> _Record set_:

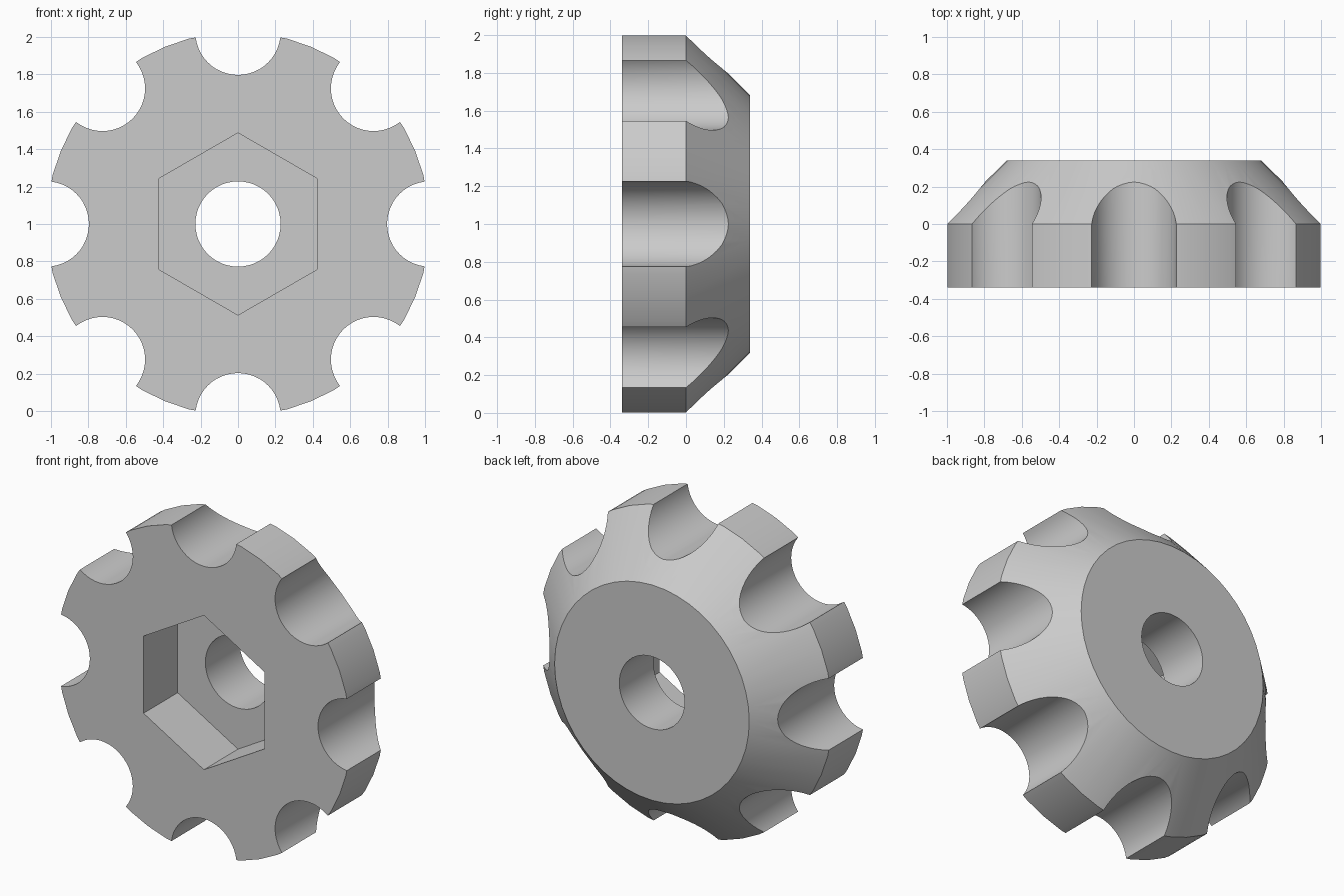
import bpy
import bmesh
from math import pi, radians, sin, cos
from mathutils import Matrix, Vector

cube = bpy.data.objects.get("Cube")
if cube:
    bpy.data.objects.remove(cube, do_unlink=True)

HALF = 0.34        # half the knob thickness
RIM = 1.025        # outer radius
CAP = 0.68         # radius of the back face
BORE = 0.228       # radius of the bore and of each finger notch
NOTCHES = 8

# Local z becomes +y, and the centre is lifted to z = 1
PLACE = Matrix.Translation((0, 0, 1)) @ Matrix.Rotation(-pi / 2, 4, 'X')

grey = bpy.data.materials.new("plain grey")
grey.use_nodes = True
grey.diffuse_color = (0.6, 0.6, 0.6, 1)
grey.node_tree.nodes["Principled BSDF"].inputs["Base Color"].default_value = grey.diffuse_color


def make_object(name, bm):
    bmesh.ops.transform(bm, matrix=PLACE, verts=bm.verts)
    mesh = bpy.data.meshes.new(name)
    bm.to_mesh(mesh)
    bm.free()
    obj = bpy.data.objects.new(name, mesh)
    bpy.context.collection.objects.link(obj)
    mesh.materials.append(grey)
    return obj


def prism(bm, sides, radius, low, high, centre=(0, 0)):
    offset = Vector((*centre, (low + high) / 2))
    bmesh.ops.create_cone(bm, cap_ends=True, segments=sides, radius1=radius,
                          radius2=radius, depth=high - low,
                          matrix=Matrix.Translation(offset))


def cut(target, name, bm):
    cutter = make_object(name, bm)
    cutter.hide_render = True
    mod = target.modifiers.new(name, 'BOOLEAN')
    mod.operation = 'DIFFERENCE'
    mod.solver = 'EXACT'
    mod.object = cutter
    bpy.ops.object.modifier_apply(modifier=mod.name)
    bpy.data.objects.remove(cutter, do_unlink=True)


# Straight rim with a tapered back
bm = bmesh.new()
prism(bm, 48, RIM, -HALF, 0)
bm.faces.ensure_lookup_table()
back = max(bm.faces, key=lambda f: f.calc_center_median().z)
result = bmesh.ops.extrude_discrete_faces(bm, faces=[back])
cap = result["faces"][0]
for v in cap.verts:
    v.co = (v.co.x * CAP / RIM, v.co.y * CAP / RIM, HALF)
bmesh.ops.recalc_face_normals(bm, faces=bm.faces)
knob = make_object("knob_body", bm)
bpy.context.view_layer.objects.active = knob
knob.select_set(True)

# Finger notches around the rim
bm = bmesh.new()
for i in range(NOTCHES):
    a = 2 * pi * i / NOTCHES
    prism(bm, 48, BORE, -1, 1, (RIM * cos(a), RIM * sin(a)))
cut(knob, "notch_cutter", bm)

# Hexagonal nut pocket, open at the front
bm = bmesh.new()
prism(bm, 6, 0.487, -1, 0)
cut(knob, "nut_pocket_cutter", bm)

# Through bore
bm = bmesh.new()
prism(bm, 48, BORE, -1, 1)
cut(knob, "bore_cutter", bm)

bpy.ops.object.shade_smooth_by_angle(angle=radians(25))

> _The problem_: The lines to report are those in the material above that contain the word "name"; copy every one of them.

> _Solution to the problem_:
def make_object(name, bm):
    mesh = bpy.data.meshes.new(name)
    obj = bpy.data.objects.new(name, mesh)
def cut(target, name, bm):
    cutter = make_object(name, bm)
    mod = target.modifiers.new(name, 'BOOLEAN')
    bpy.ops.object.modifier_apply(modifier=mod.name)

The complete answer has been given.